1975 -Dos benefícios dum vendido no reino dos bonifácios
1976 – Coisas do arco da velha
1977 – Hoje há conquilhas, amanhã não sabemos
1978 – Contos da barbearia
1980 – No Jardim da Celeste
1982 – Também Eu
1984 – Com Ti Chitas
Genre: Folk Rock, Progressive Rock
BANDA DO CASACO’s genesis comes from the reunion of jazz musician Nuno Rodrigues and FILARMÓNICA FRAUDE’s men António Pinho and Luís Linhares, who made the decision to establish a new group who could wield some influence in the Portuguese music scene. Their first LP, “Dos Benefícios de um Vendido no Reino dos Bonifácios” is a real provocation to the estabilishment.
In 1976 they launched their second album, “Coisas do Arco da Velha”, where the bands takes their satirical lyrics even further. The song “É triste não saber ler” (“A sad thing, not knowing how to read”) is a good example.
BANDA DO CASACO’s third and most renowned album, 1977’s “Hoje há Conquilhas, Amanhã não Sabemos”, features the inclusion in the band of António Pinheiro da Silva, as guitarist, as well as multi-instrumentalist Rão Kyao. This is the band’s most experimental album. Launched in 1978, the album “Contos da Barbearia” is a culmination of styles previously explored by the group.
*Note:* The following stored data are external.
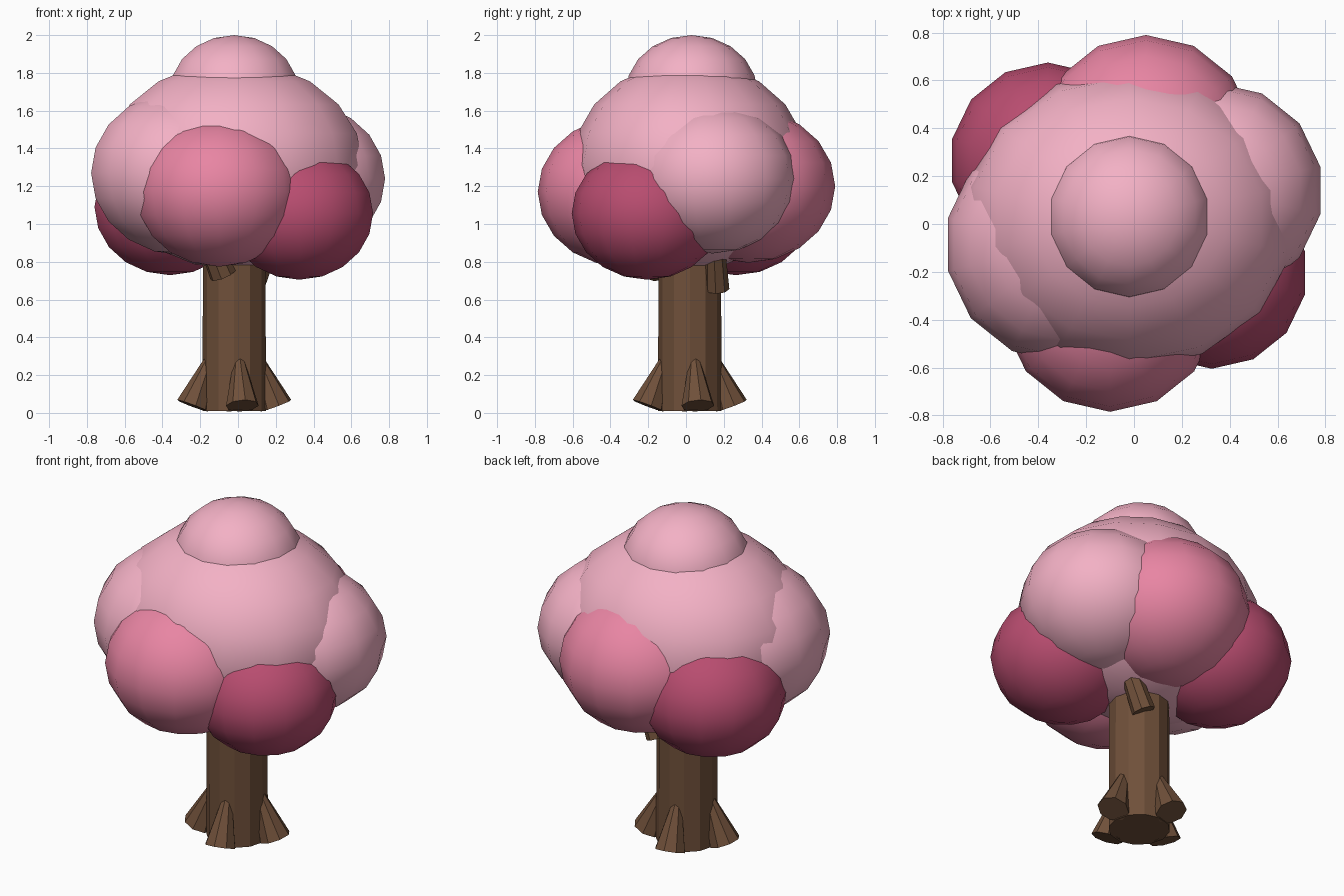
import bpy, math
from mathutils import Vector

if "Cube" in bpy.data.objects:
    bpy.data.objects.remove(bpy.data.objects["Cube"])


def material(name, color):
    m = bpy.data.materials.new(name)
    m.diffuse_color = (*color, 1)
    m.use_nodes = True
    m.node_tree.nodes["Principled BSDF"].inputs["Base Color"].default_value = m.diffuse_color
    return m


BARK = material("bark", (0.16, 0.08, 0.042))
LIGHT = material("light_blossom", (0.90, 0.44, 0.56))
MID = material("mid_blossom", (0.81, 0.235, 0.367))
DARK = material("dark_blossom", (0.48, 0.073, 0.16))


def limb(name, start, end, r1, r2, sides):
    """Flat-shaded tapered cylinder between two points."""
    a, b = Vector(start), Vector(end)
    axis = b - a
    bpy.ops.mesh.primitive_cone_add(
        vertices=sides, radius1=r1, radius2=r2, depth=axis.length,
        location=(a + b) / 2, rotation=axis.to_track_quat('Z', 'Y').to_euler())
    ob = bpy.context.object
    ob.name = name
    ob.data.materials.append(BARK)


def clump(name, center, radii, mat):
    """Smooth squashed ball with a vertex facing the front and back."""
    bpy.ops.mesh.primitive_uv_sphere_add(segments=14, ring_count=10, radius=1, location=center)
    ob = bpy.context.object
    ob.name = name
    # Points of the ring must lie on the y axis
    ring = [v.co for v in ob.data.vertices if abs(v.co.z) < 1e-4]
    turn = math.pi / 2 - math.atan2(ring[0].y, ring[0].x)
    c, s = math.cos(turn), math.sin(turn)
    for v in ob.data.vertices:
        x, y, z = v.co
        v.co = ((c * x - s * y) * radii[0], (s * x + c * y) * radii[1], z * radii[2])
    ob.data.materials.append(mat)
    bpy.ops.object.shade_smooth()


# Trunk
CX, CY = -0.02, 0.02
limb("trunk", (CX, CY, 0.01), (CX, CY, 1.1), 0.168, 0.165, 12)

# Flared roots around the trunk
for i in range(4):
    a = math.radians(11 + 90 * i)
    dx, dy = math.cos(a), math.sin(a)
    limb(f"root_{i + 1}", (CX + 0.225 * dx, CY + 0.225 * dy, 0.038),
         (CX + 0.135 * dx, CY + 0.135 * dy, 0.275), 0.088, 0.03, 8)

# Branch stubs reaching into the crown
limb("front_branch", (-0.08, -0.13, 0.73), (-0.19, -0.21, 1.0), 0.072, 0.05, 8)
limb("back_branch", (0.07, 0.165, 0.655), (0.19, 0.15, 0.95), 0.065, 0.05, 8)

# Blossom crown: name, centre, radius, material
clump("main_crown", (-0.02, 0.02, 1.31), (0.70, 0.625, 0.55), LIGHT)
for name, center, r, mat in [
    ("top_clump", (-0.02, 0.03, 1.692), 0.35, LIGHT),
    ("left_clump", (-0.295, -0.085, 1.27), 0.495, LIGHT),
    ("right_clump", (0.34, 0.14, 1.24), 0.45, LIGHT),
    ("front_clump", (-0.1, -0.335, 1.17), 0.45, MID),
    ("back_clump", (0.05, 0.33, 1.2), 0.46, MID),
    ("front_right_clump", (0.325, -0.205, 1.057), 0.40, DARK),
    ("back_left_clump", (-0.36, 0.265, 1.09), 0.41, DARK),
]:
    clump(name, center, (r, r, r * 0.88), mat)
After three years without any recordings, the band returns with in 1981 with a new album, “No Jardim da Celeste”. This album is the most rock-oriented of the band, a natural repercussion the growing trend in Portugal. It featured the inclusion in the band of female singer Né Ladeiras and Jerry Marotta, former drummer for Peter Gabriel.
In 1982, António Pinho leaves the group to write lyrics for pop-band “Doce”, while the rest of the band present the album “Também Eu”, which for the first time features vocals all done by one member, Né Ladeiras.
The final studio album by BANDA DO CASACO, 1984’s “Com Ti Chitas”, features the inclusion of a somewhat mystical figure in Portuguese music, old lady shepherd “Ti Chitas” (Catarina Sargenta), who sings and plays adufe on the album. It is the band’s biggest approach to strict folk music and traditional themes. The group disbands shortly after, while the new pop-rock, punk-rock and synth-pop of the 80’s slowly dominated the Portuguese musical scene.
Overall, the band had a very folkish sound, complemented by the use drums, keyboards and the occasional brass and strings, without really having a very strong focus on the “rock” part of “Progressive-Rock” or “Folk-Rock” (electric guitars, for instance, when in existence, were extremely subtle).
by João Cotrim
From Prog Archives0